- Respect teachers: Good teachers are essential to high-quality education. Finding and retaining them is not necessarily a question of high pay. Instead, teachers need to be treated as the valuable professionals they are, not as technicians in a huge, educational machine.
- Culture can be changed: The cultural assumptions and values surrounding an education system do more to support or undermine it than the system can do on its own. Using the positive elements of this culture and, where necessary, seeking to change the negative ones, are important to promoting successful outcomes.
- Parents are neither impediments to nor saviours of education: Parents want their children to have a good education; pressure from them for change should not be seen as a sign of hostility but as an indication of something possibly amiss in provision. On the other hand, parental input and choice do not constitute a panacea. Education systems should strive to keep parents informed and work with them.
- Educate for the future, not just the present: Many of today's job titles, and the skills needed to fill them, simply did not exist 20 years ago. Education systems need to consider what skills today's students will need in future and teach accordingly.
To be sure, South Korea's top spot doesn't come without a price. Stories of families divided in the name of education are all too common, to the extent that the phenomenon has bequeathes those families with a title of their own -- kirogi kajok, or goose families, because they must migrate to reunite.
But America's average ranking doesn't come as a surprise. A report recently published by Harvard University's Program on Education Policy and Governance found that students in Latvia, Chile and Brazil are making gains in academics three times faster than American students, while those in Portugal, Hong Kong, Germany, Poland, Liechtenstein, Slovenia, Colombia and Lithuania are improving at twice the rate. Researchers estimate that gains made by students in those 11 countries equate to about two years of learning.
What gains U.S. students posted in recent years are "hardly remarkable by world standards," according to the report. Although the U.S. is not one of the nine countries that lost academic ground for the 14-year period between 1995 and 2009, more countries were improving at a rate significantly faster than that of the U.S. Researchers looked at data for 49 countries.

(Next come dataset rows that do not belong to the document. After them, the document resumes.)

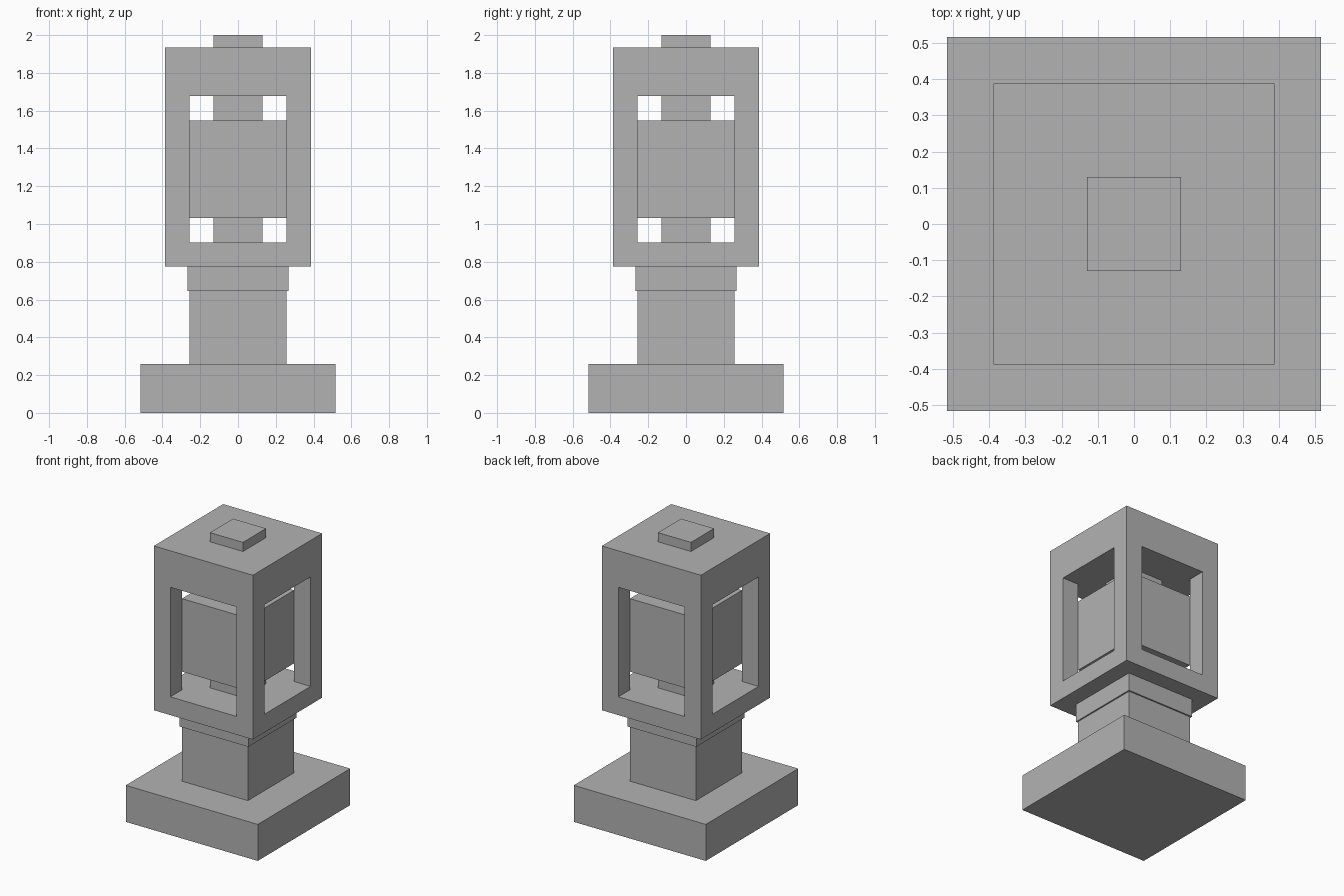
import bpy

default_cube = bpy.data.objects.get("Cube")
if default_cube:
    bpy.data.objects.remove(default_cube, do_unlink=True)

U = 2 / 15.5  # modular unit: the whole lantern is 15.5 units tall

stone = bpy.data.materials.new("grey stone")
stone.use_nodes = True
GREY = (0.45, 0.45, 0.45, 1)
stone.diffuse_color = GREY
stone.node_tree.nodes["Principled BSDF"].inputs["Base Color"].default_value = GREY


def block(name, half_x, half_y, bottom, top):
    """Box centred on the z axis, measured in modular units."""
    bpy.ops.mesh.primitive_cube_add(size=1, location=(0, 0, (bottom + top) / 2 * U))
    ob = bpy.context.object
    ob.name = ob.data.name = name
    ob.scale = (2 * half_x * U, 2 * half_y * U, (top - bottom) * U)
    bpy.ops.object.transform_apply(location=False, rotation=False, scale=True)
    ob.data.materials.append(stone)
    return ob


# Pedestal
block("base", 4, 4, 0, 2)
block("pillar", 2, 2, 2, 5)
block("collar", 2.08, 2.08, 5, 6)

# Lamp and its supports
block("lower_lamp_support", 1, 1, 7, 8)
block("lamp", 2, 2, 8, 12)
block("upper_lamp_support", 1, 1, 12, 13)

# Open housing: two crossing tunnels leave four corner posts
housing = block("housing", 3, 3, 6, 15)
for half_x, half_y in ((5, 2), (2, 5)):
    cutter = block("window_cutter", half_x, half_y, 7, 13)
    cutter.hide_render = True
    cut = housing.modifiers.new("windows", "BOOLEAN")
    cut.operation = "DIFFERENCE"
    cut.solver = "EXACT"
    cut.object = cutter
    bpy.context.view_layer.objects.active = housing
    bpy.ops.object.modifier_apply(modifier=cut.name)
    bpy.data.objects.remove(cutter, do_unlink=True)

# Cap
block("cap", 1, 1, 15, 15.5)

The study's findings echo years of rankings that show foreign students outpacing their American peers academically. Students in Shanghai who recently took international exams for the first time outscored every other school system in the world. In the same test, American students ranked 25th in math, 17th in science and 14th in reading.
A 2009 study found that U.S. students ranked 25th among 34 countries in math and science, behind nations like China, Singapore, South Korea, Hong Kong and Finland. Figures like these have groups like StudentsFirst, headed by former D.C. schools chancellor Michelle Rhee, concerned and calling for reforms to "our education system [that] can't compete with the rest of the world."
Just 6 percent of U.S. students performed at the advanced level on an international exam administered in 56 countries in 2006. That proportion is lower than those achieved by students in 30 other countries. American students' low performance and slow progress in math could also threaten the country's economic growth, experts have said.